Lateralisation refers to the principle that some brain functions are only represented in one hemisphere, or at least that this function is found more strongly in one hemisphere than the other.
The brain consists of two hemispheres, which are also called hemispheres (in scientific literature). Generally speaking, one hemisphere seems to be the mirror image of the other. Many brain areas are therefore found twice in the brain, such as the auditory cortex, the hippocampus, the motor cortex, and so on. Yet certain functions are more pronounced in only one hemisphere. For example, speech in most (right-handed) people is regulated in the left hemisphere. This is called lateralisation of the speech function. If a function is represented in only one hemisphere, this is also called a unilateral representation.
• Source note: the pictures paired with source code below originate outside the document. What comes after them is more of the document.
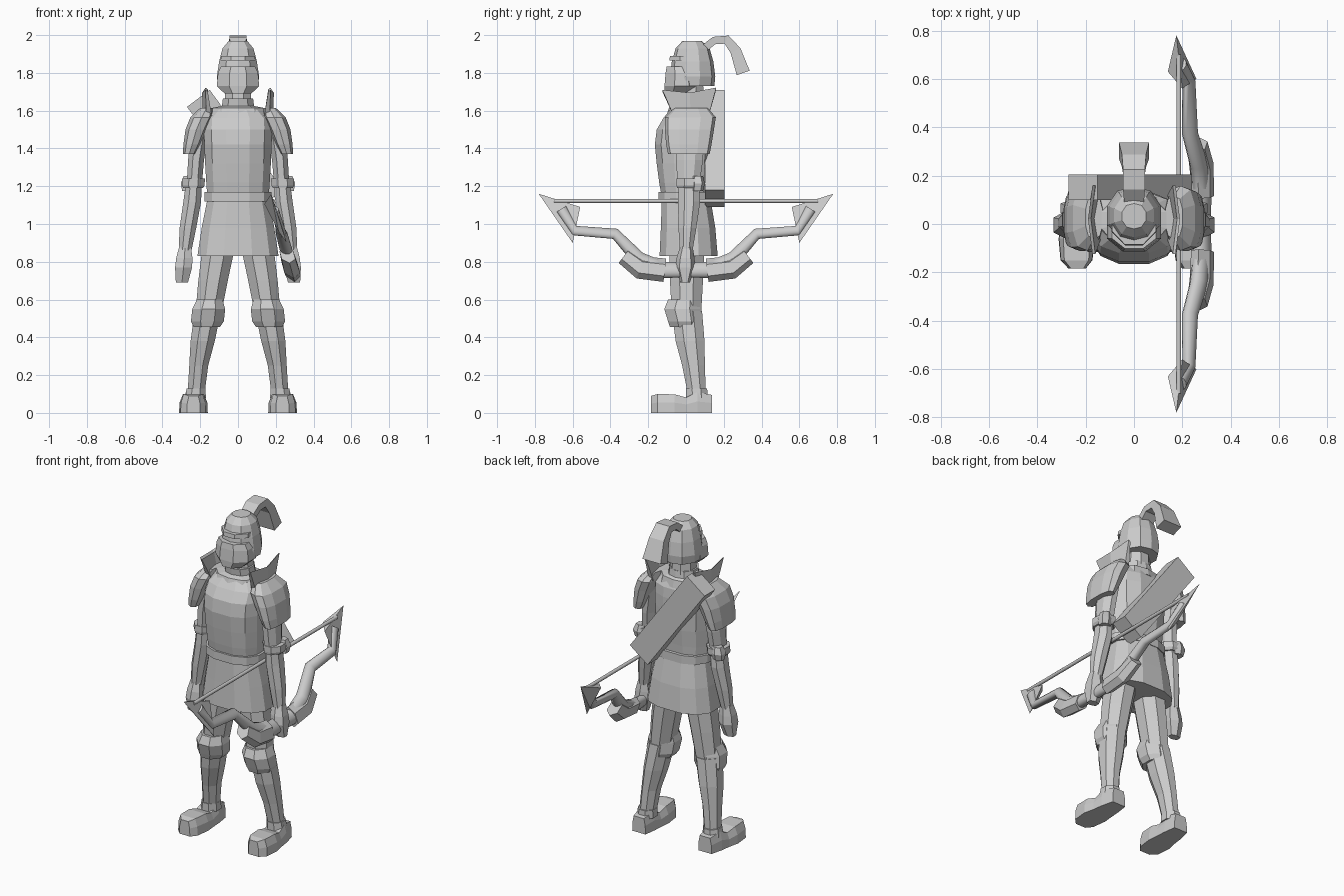
import bpy, bmesh, math
from mathutils import Vector

grey = bpy.data.materials.new("steel_grey")
grey.diffuse_color = (0.6, 0.6, 0.6, 1)


def make(name, bm, smooth=False):
    bmesh.ops.recalc_face_normals(bm, faces=bm.faces)
    me = bpy.data.meshes.new(name)
    bm.to_mesh(me)
    bm.free()
    me.materials.append(grey)
    ob = bpy.data.objects.new(name, me)
    bpy.context.collection.objects.link(ob)
    if smooth:
        bpy.ops.object.select_all(action='DESELECT')
        bpy.context.view_layer.objects.active = ob
        ob.select_set(True)
        bpy.ops.object.shade_smooth_by_angle(angle=math.radians(50))
    return ob


def skin(name, rings, smooth=False):
    """Bridge a list of equal-length point rings and cap both ends."""
    bm = bmesh.new()
    vs = [[bm.verts.new(p) for p in r] for r in rings]
    n = len(vs[0])
    for a, b in zip(vs, vs[1:]):
        for i in range(n):
            j = (i + 1) % n
            bm.faces.new((a[i], a[j], b[j], b[i]))
    bm.faces.new(vs[0])
    bm.faces.new(vs[-1])
    return make(name, bm, smooth)


def loft(name, rows, n=8, side=1, power=1.0):
    """Rows of (z, centre x, half width, front y, back y)."""
    rings = []
    for z, cx, rx, y0, y1 in rows:
        ring = []
        for i in range(n):
            a = 2 * math.pi * (i + 0.5) / n
            c, s = math.cos(a), math.sin(a)
            k = 1 / math.cos(math.pi / n)
            c = math.copysign(min(1, abs(c * k)) ** power, c)
            s = math.copysign(min(1, abs(s * k)) ** power, s)
            ring.append((side * (cx + rx * c), (y0 + y1) / 2 + (y1 - y0) / 2 * s, z))
        rings.append(ring)
    return skin(name, rings)


def sweep(name, path, n=4, xf=lambda z: 0, smooth=False, side=1):
    """Path rows of (y, z, half width in x, half thickness) in the yz plane."""
    rings = []
    for i, (y, z, w, t) in enumerate(path):
        a, b = path[max(i - 1, 0)], path[min(i + 1, len(path) - 1)]
        d = Vector((b[0] - a[0], b[1] - a[1])).normalized()
        k = math.sqrt(2) if n == 4 else 1
        ring = []
        for j in range(n):
            q = 2 * math.pi * (j + 0.5) / n
            u, v = w * k * math.cos(q), t * k * math.sin(q)
            zz = z + d.x * v
            ring.append((xf(zz) + u, side * (y - d.y * v), zz))
        rings.append(ring)
    return skin(name, rings, smooth)


def hull(name, pts):
    bm = bmesh.new()
    for p in pts:
        bm.verts.new(p)
    bmesh.ops.convex_hull(bm, input=bm.verts)
    return make(name, bm)


# Helmet, face guard, brow and plume
loft("helmet", [(1.73, 0, .105, -.09, .15), (1.78, 0, .112, -.085, .155),
                (1.86, 0, .1, -.075, .145), (1.93, 0, .082, -.055, .125),
                (1.968, 0, .05, -.02, .085)], 10)
loft("face_guard", [(1.69, 0, .07, -.112, .03), (1.73, 0, .112, -.114, .07),
                    (1.80, 0, .106, -.108, .06), (1.835, 0, .09, -.102, .04)], 8)
loft("brow", [(1.865, 0, .092, -.088, .1), (1.89, 0, .09, -.085, .1)], 8)
sweep("plume", [(.09, 1.925, .04, .02), (.15, 1.972, .045, .02), (.215, 1.976, .045, .024),
                (.262, 1.918, .05, .029), (.303, 1.80, .062, .036)])

# Neck and body
loft("neck", [(1.58, 0, .075, -.05, .1), (1.75, 0, .065, -.04, .09)])
loft("collar", [(1.57, 0, .15, -.105, .13), (1.615, 0, .135, -.09, .12),
                (1.625, 0, .085, -.06, .105), (1.665, 0, .08, -.065, .1)], 10)
loft("breastplate", [(1.15, 0, .163, -.13, .115), (1.22, 0, .168, -.142, .12),
                     (1.32, 0, .174, -.155, .13), (1.42, 0, .178, -.165, .135),
                     (1.50, 0, .18, -.155, .135), (1.56, 0, .175, -.12, .13),
                     (1.605, 0, .13, -.085, .11)], 12, power=.8)
loft("belt", [(1.12, 0, .178, -.145, .135), (1.17, 0, .178, -.145, .135)], 12, power=.8)
loft("skirt", [(.83, 0, .215, -.14, .168), (.98, 0, .192, -.133, .155),
               (1.13, 0, .162, -.128, .13)], 12, power=.8)

for side, label in ((1, "left"), (-1, "right")):
    # Leg, knee guard and boot
    loft(label + "_thigh", [(.52, .158, .068, -.075, .08), (.70, .132, .078, -.085, .09),
                            (.92, .095, .088, -.09, .1)], 8, side)
    loft(label + "_shin", [(.10, .222, .045, .01, .105), (.25, .208, .05, -.02, .1),
                           (.38, .187, .064, -.055, .098), (.54, .16, .07, -.075, .085)], 8, side)
    loft(label + "_knee_guard", [(.455, .165, .07, -.085, .075), (.485, .162, .087, -.095, .08),
                                 (.55, .155, .087, -.115, .075), (.60, .15, .068, -.095, .07)], 8, side)
    loft(label + "_ankle_cuff", [(.08, .225, .055, .0, .115), (.13, .222, .05, .0, .112)], 8, side)
    boot = []
    for y, cx, low, high, top in [(-.185, .235, .035, .025, .09), (-.15, .238, .066, .05, .1),
                                  (-.06, .236, .076, .056, .098), (0, .232, .066, .05, .082),
                                  (.06, .23, .06, .046, .11), (.138, .226, .045, .035, .095)]:
        boot.append([(side * (cx + dx), y, z) for dx, z in
                     ((-low, 0), (low, 0), (low * .97, top * .55), (high, top),
                      (-high, top), (-low * .97, top * .55))])
    skin(label + "_boot", boot)

    # Arm, elbow cuff and hand
    loft(label + "_upper_arm", [(1.20, .232, .04, -.045, .07), (1.34, .222, .042, -.052, .09),
                                (1.56, .19, .05, -.06, .1)], 8, side)
    loft(label + "_forearm", [(.86, .28, .034, -.032, .035), (.98, .265, .044, -.04, .055),
                              (1.12, .242, .047, -.042, .075), (1.21, .235, .042, -.04, .07)], 8, side)
    loft(label + "_elbow_cuff", [(1.19, .237, .052, -.048, .08), (1.205, .237, .06, -.05, .09),
                                 (1.24, .235, .06, -.05, .09)], 8, side)
    loft(label + "_elbow_knob", [(1.175, .265, .03, .03, .09), (1.215, .265, .038, .03, .1),
                                 (1.255, .26, .028, .035, .09)], 6, side)
    loft(label + "_hand", [(.69, .297, .032, -.03, .02), (.77, .288, .045, -.058, .05),
                           (.82, .284, .043, -.05, .045), (.885, .28, .03, -.03, .035)], 6, side)

    # Shoulder guard and its upright wing
    loft(label + "_shoulder_guard", [(1.37, .258, .034, -.095, .125), (1.42, .243, .046, -.105, .135),
                                     (1.50, .22, .058, -.112, .148), (1.565, .192, .06, -.11, .158),
                                     (1.615, .165, .035, -.06, .115)], 10, side, power=.8)
    wing = []
    for yt, zt, yb, x in ((-.125, 1.70, -.065, .15), (.02, 1.685, .025, .168), (.16, 1.712, .12, .15)):
        wing.append([(side * (x + .022), yt, zt + .01), (side * (x + .01), yt, zt),
                     (side * (x - .012), yb, 1.57), (side * (x + .018), yb, 1.57)])
    skin(label + "_shoulder_wing", wing)

# Quiver slung diagonally over the back
corners = ((-.27, 1.62), (-.15, 1.71), (.24, 1.18), (.12, 1.09))
skin("quiver", [[(x, y, z) for x, z in corners] for y in (.10, .205)])


# Bow, leaning outward towards the grip
def lean(z):
    return .185 + .27 * (1.12 - z)


limb = [(-.66, 1.08, .02, .03), (-.59, .965, .026, .028), (-.375, .948, .032, .03),
        (-.25, .815, .036, .04), (-.12, .757, .036, .045), (0, .757, .032, .042)]
sleeve = [(-.325, .835, .042, .052), (-.24, .77, .048, .062), (-.112, .755, .045, .062)]
for s, label in ((1, "front"), (-1, "rear")):
    sweep(label + "_bow_limb", limb, 12, lean, True, s)
    sweep(label + "_bow_sleeve", sleeve, 6, lean, False, s)
    hull(label + "_bow_tip", [(x, s * y, z) for x, y, z in
                              ((.175, -.78, 1.16), (.14, -.63, 1.105), (.2, -.56, 1.09),
                               (.258, -.6, .9), (.215, -.63, .96), (.22, -.62, 1.0))])
sweep("bowstring", [(-.70, 1.122, .011, .011), (.70, 1.122, .011, .011)], 8, lambda z: .185, True)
Bilateral representation refers to the fact that a function is controlled in both the left and the right hemisphere.
Author: Job van den Hurk (translated by Thomas von Rein)